Last week, we released our annual report, Incarceration in Wyoming, which compiles data of complaints our organization received from prisoners in Wyoming in 2013. Prisoners requesting assistance with their criminal cases generated nearly fifteen percent of complaints from Department of Corrections prisoners, which is more than double the number from the previous year, and over twenty percent of complaints from prisoners in jails. Oftentimes, people sitting in jail request help with their criminal cases before they go to trial. People who are writing from prison are requesting help on cases for which they have been tried and sentenced. This may reflect a growing loss of faith in the integrity of the justice system. There was a significant decrease in complaints of inadequate medical care in both jails and prisons; however, we believe that access to adequate medical and mental health care remains a serious problem for prisoners.
This year’s report focuses on the cost of overincarceration in Wyoming, and across the country. More Americans are imprisoned than ever before at a great cost to taxpayers, with limited benefits to public safety. There are 2.3 million people behind bars in this country – which is larger than prison populations in either China or Russia. Our bloated prison system has grown not as a result of an increase in crime, but in large part due to changes in sentencing policies and the war on drugs.
In Wyoming, less than one tenth of crimes are considered violent – property crimes alone constitute approximately 91% of the crimes in the state. A quarter of those incarcerated in America are locked up for drug offenses, and in 2010, at least 67% of all drug arrests in Wyoming was for simple marijuana possession. These are staggering numbers when you consider that it costs between $35,000-$53,000 per prisoner per year to keep people in prison in Wyoming. In fact, the biennial budget for the Wyoming Department of Corrections rose to over $300 million in 2013-14.
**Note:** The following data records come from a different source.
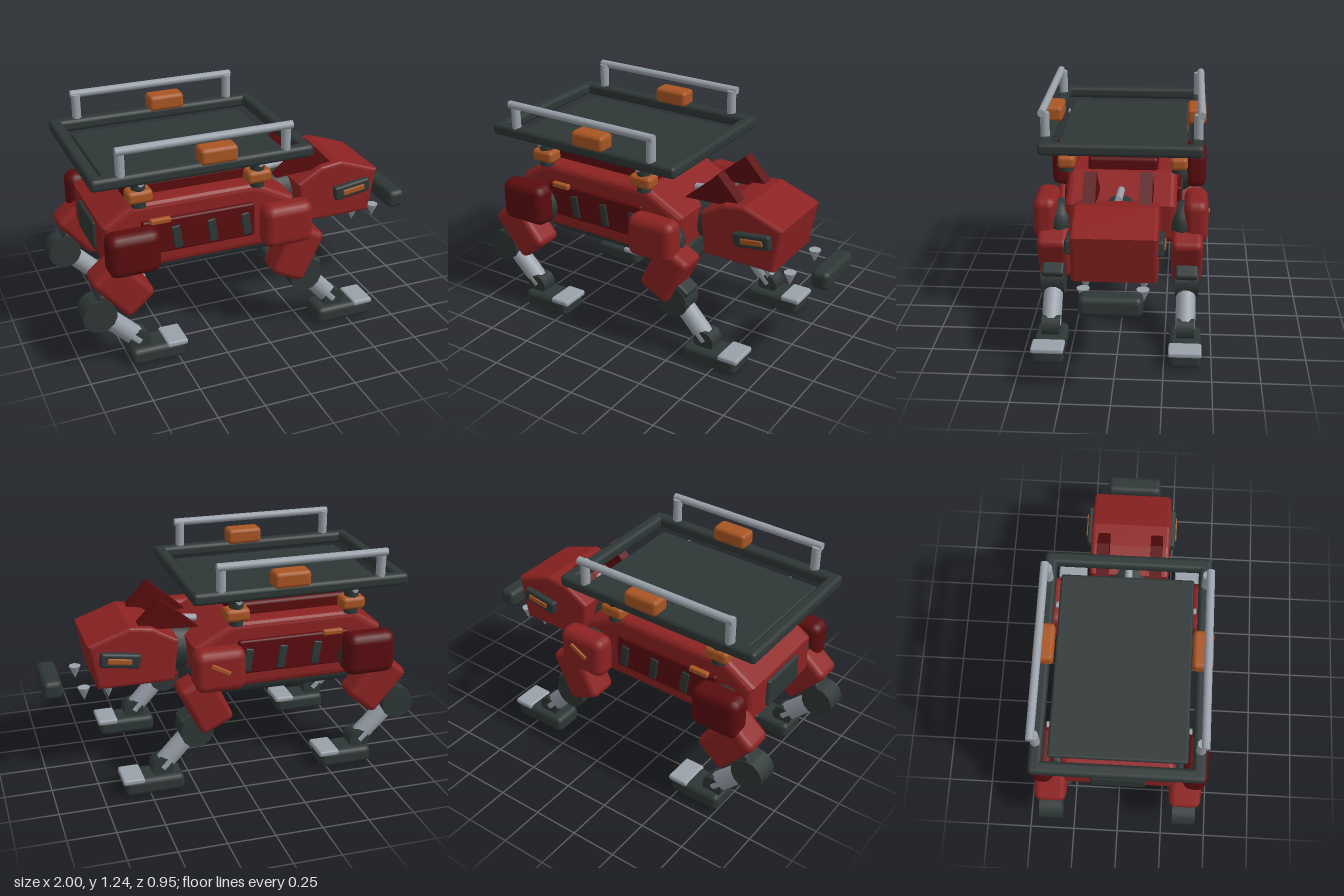
import * as THREE from 'three';
import { RoundedBoxGeometry } from 'three/addons/geometries/RoundedBoxGeometry.js';

const paint = (name, color) => {
  const m = new THREE.MeshStandardMaterial({ color });
  m.name = name;
  return m;
};

export function createModel() {
  const red = paint('armour red', 0x8c2222);
  const maroon = paint('deep red', 0x5a0c0e);
  const dark = paint('charcoal', 0x2e3736);
  const metal = paint('steel', 0x9aa1aa);
  const orange = paint('orange', 0xa85522);

  const model = new THREE.Group();
  model.name = 'quadrupedCarrier';

  const add = (name, geometry, material, x = 0, y = 0, z = 0, tilt = 0) => {
    const mesh = new THREE.Mesh(geometry, material);
    mesh.name = name;
    mesh.position.set(x, y, z);
    mesh.rotation.z = tilt;
    model.add(mesh);
    return mesh;
  };
  // Rounded block given by its centre and size
  const block = (name, mat, [x, y, z], [w, h, d], r = 0.02, tilt = 0) =>
    add(name, new RoundedBoxGeometry(w, h, d, 2, r), mat, x, y, z, tilt);
  // Rod between two points
  const rod = (name, mat, a, b, r, sides = 12) => {
    const p = new THREE.Vector3(...a), q = new THREE.Vector3(...b);
    const dir = q.clone().sub(p);
    const mesh = add(name, new THREE.CylinderGeometry(r, r, dir.length(), sides), mat);
    mesh.position.copy(p).add(q).multiplyScalar(0.5);
    mesh.quaternion.setFromUnitVectors(new THREE.Vector3(0, 1, 0), dir.normalize());
    return mesh;
  };
  // Side profile extruded across z, with softened edges
  const slab = (name, mat, points, width, bevel, z = 0) => {
    const shape = new THREE.Shape(points.map((p) => new THREE.Vector2(...p)));
    const g = new THREE.ExtrudeGeometry(shape, {
      depth: width - 2 * bevel, bevelEnabled: bevel > 0, bevelSize: bevel,
      bevelOffset: -bevel, bevelThickness: bevel, bevelSegments: 3,
    });
    g.translate(0, 0, bevel - width / 2);
    return add(name, g, mat, 0, 0, z);
  };

  // Torso
  slab('torso', red, [[-0.84, 0.56], [-0.74, 0.49], [0.1, 0.49], [0.21, 0.56],
    [0.22, 0.745], [0.0, 0.862], [-0.68, 0.862], [-0.84, 0.76]], 0.6, 0.035);
  block('belly', dark, [-0.26, 0.5, 0], [0.96, 0.18, 0.45], 0.06);
  block('backRidge', maroon, [-0.355, 0.885, 0], [0.67, 0.09, 0.385], 0.02);
  block('rearPanel', dark, [-0.84, 0.65, 0], [0.035, 0.16, 0.3], 0.015);

  // Neck and head
  rod('neck', dark, [0.14, 0.65, 0], [0.36, 0.67, 0], 0.13, 16);
  rod('neckStrut', metal, [0.13, 0.8, 0], [0.36, 0.83, 0], 0.02);
  slab('head', red, [[0.28, 0.77], [0.42, 0.85], [0.54, 0.865], [0.765, 0.785],
    [0.72, 0.535], [0.305, 0.535]], 0.435, 0.02);
  block('jawBumper', dark, [0.948, 0.53, 0], [0.104, 0.105, 0.31], 0.03);

  for (const s of [1, -1]) {
    // Side panel, vents and marker strip
    block('sidePanel', maroon, [-0.33, 0.67, s * 0.3], [0.62, 0.19, 0.045], 0.012);
    for (const x of [-0.455, -0.26, -0.07])
      block('sideVent', dark, [x, 0.655, s * 0.32], [0.048, 0.13, 0.02], 0.008, 0.14);
    block('sideMarker', orange, [-0.545, 0.765, s * 0.325], [0.11, 0.03, 0.03], 0.008);

    // Ear, eye and teeth
    slab('ear', maroon, [[0.165, 0.815], [0.51, 0.835], [0.365, 0.988]], 0.066, 0, s * 0.144);
    block('eyeSocket', dark, [0.6, 0.697, s * 0.225], [0.215, 0.08, 0.045], 0.014, 0.14);
    block('eye', orange, [0.605, 0.697, s * 0.246], [0.13, 0.032, 0.018], 0.006, 0.14);
    for (const x of [0.655, 0.785]) {
      const tooth = add('tooth', new THREE.ConeGeometry(0.034, 0.075, 8), metal, x, 0.495, s * 0.147);
      tooth.rotation.x = Math.PI;
    }

    // Legs
    const legs = [
      { name: 'front', hip: [0.12, 0.665], thigh: [0.19, 0.475], tilt: -0.45,
        knee: [0.24, 0.325], ankle: [0.425, 0.125], foot: [0.315, 0.635], armour: red },
      { name: 'rear', hip: [-0.72, 0.662], thigh: [-0.78, 0.472], tilt: 0.7,
        knee: [-0.91, 0.335], ankle: [-0.7, 0.125], foot: [-0.757, -0.463], armour: maroon },
    ];
    for (const leg of legs) {
      const z = s * 0.36;
      const part = (p) => leg.name + p;
      const joint = add(part('HipJoint'), new THREE.SphereGeometry(0.12, 14, 10), dark,
        leg.hip[0] + 0.02, leg.hip[1] - 0.04, s * 0.33);
      joint.scale.z = 0.6;
      block(part('Shoulder'), leg.armour, [...leg.hip, s * 0.405], [0.28, 0.235, 0.13], 0.05);
      block(part('Thigh'), red, [...leg.thigh, z], [0.2, 0.3, 0.17], 0.035, leg.tilt);
      rod(part('Knee'), dark, [...leg.knee, s * 0.3], [...leg.knee, s * 0.425], 0.09, 14);
      block(part('KneeBracket'), dark, [leg.knee[0] + 0.02, leg.knee[1] + 0.04, z],
        [0.1, 0.13, 0.12], 0.015, -0.6);
      rod(part('Shin'), metal, [...leg.knee, z], [...leg.ankle, z], 0.053, 10);
      rod(part('Ankle'), dark, [...leg.ankle, s * 0.312], [...leg.ankle, s * 0.408], 0.06, 10);
      const [heel, toe] = leg.foot;
      block(part('Foot'), dark, [(heel + toe) / 2, 0.047, z], [toe - heel, 0.094, 0.17], 0.028);
      block(part('ToePlate'), metal, [toe - 0.045, 0.087, z], [0.115, 0.032, 0.174], 0.012);
    }

    // Cargo mounts
    for (const x of [-0.65, -0.005]) {
      rod('mountPost', dark, [x, 0.86, s * 0.307], [x, 1.01, s * 0.307], 0.038);
      block('mountClamp', orange, [x, 0.922, s * 0.307], [0.135, 0.07, 0.095], 0.022);
    }

    // Tray rail with handle and lamp
    block('traySideRail', dark, [-0.33, 1.06, s * 0.403], [1.18, 0.066, 0.066], 0.022);
    for (const x of [-0.765, 0.108])
      rod('handlePost', metal, [x, 1.07, s * 0.407], [x, 1.222, s * 0.407], 0.025);
    rod('handleBar', metal, [-0.79, 1.222, s * 0.422], [0.135, 1.222, s * 0.422], 0.021);
    block('railLamp', orange, [-0.265, 1.125, s * 0.4], [0.2, 0.088, 0.105], 0.022);
  }
  // Marker on one shoulder only
  block('shoulderMarker', orange, [0.125, 0.685, -0.47], [0.115, 0.025, 0.018], 0.006, 0.5);

  // Tray floor, end rails and cross rods
  block('trayFloor', dark, [-0.33, 1.015, 0], [0.98, 0.032, 0.7], 0.012);
  for (const x of [-0.887, 0.227])
    block('trayEndRail', dark, [x, 1.06, 0], [0.066, 0.066, 0.87], 0.022);
  for (const x of [-0.65, -0.005])
    rod('trayCrossRod', metal, [x, 1.003, -0.365], [x, 1.003, 0.365], 0.016);

  return model;
}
Studies have shown that prison does not deter crime. In addition to keeping communities safe and treating people fairly, our criminal justice system should be cost effective – using taxpayer dollars and public resources wisely. We can reduce the amount we spend on corrections – not by slashing budgets and forcing prison officials to take shortcuts and cut rehabilitative programming, but by reconsidering who we send to prison in the first place.
In order to reduce incarceration, we recommend:
• Expanding the use of deferred adjudication and expungement of criminal records for
• Reducing reliance on pre-trial detention
• Increasing use of alternatives to incarceration, such as community sentencing
• Instituting a review process to consider modification of sentence after a period of
• Expanding time credits for good behavior
• Legalizing or decriminalizing marijuana use and possession
Incarceration includes a directory of all Wyoming Department of Corrections institutions and county jails, along with “Know Your Rights” information. We distribute these resource guides to inform prisoners of their constitutional rights depending on the nature of their complaint.
>>> Download<<< Incarceration in Wyoming: 2013 Report on Prison and Jail Complaints (in pdf)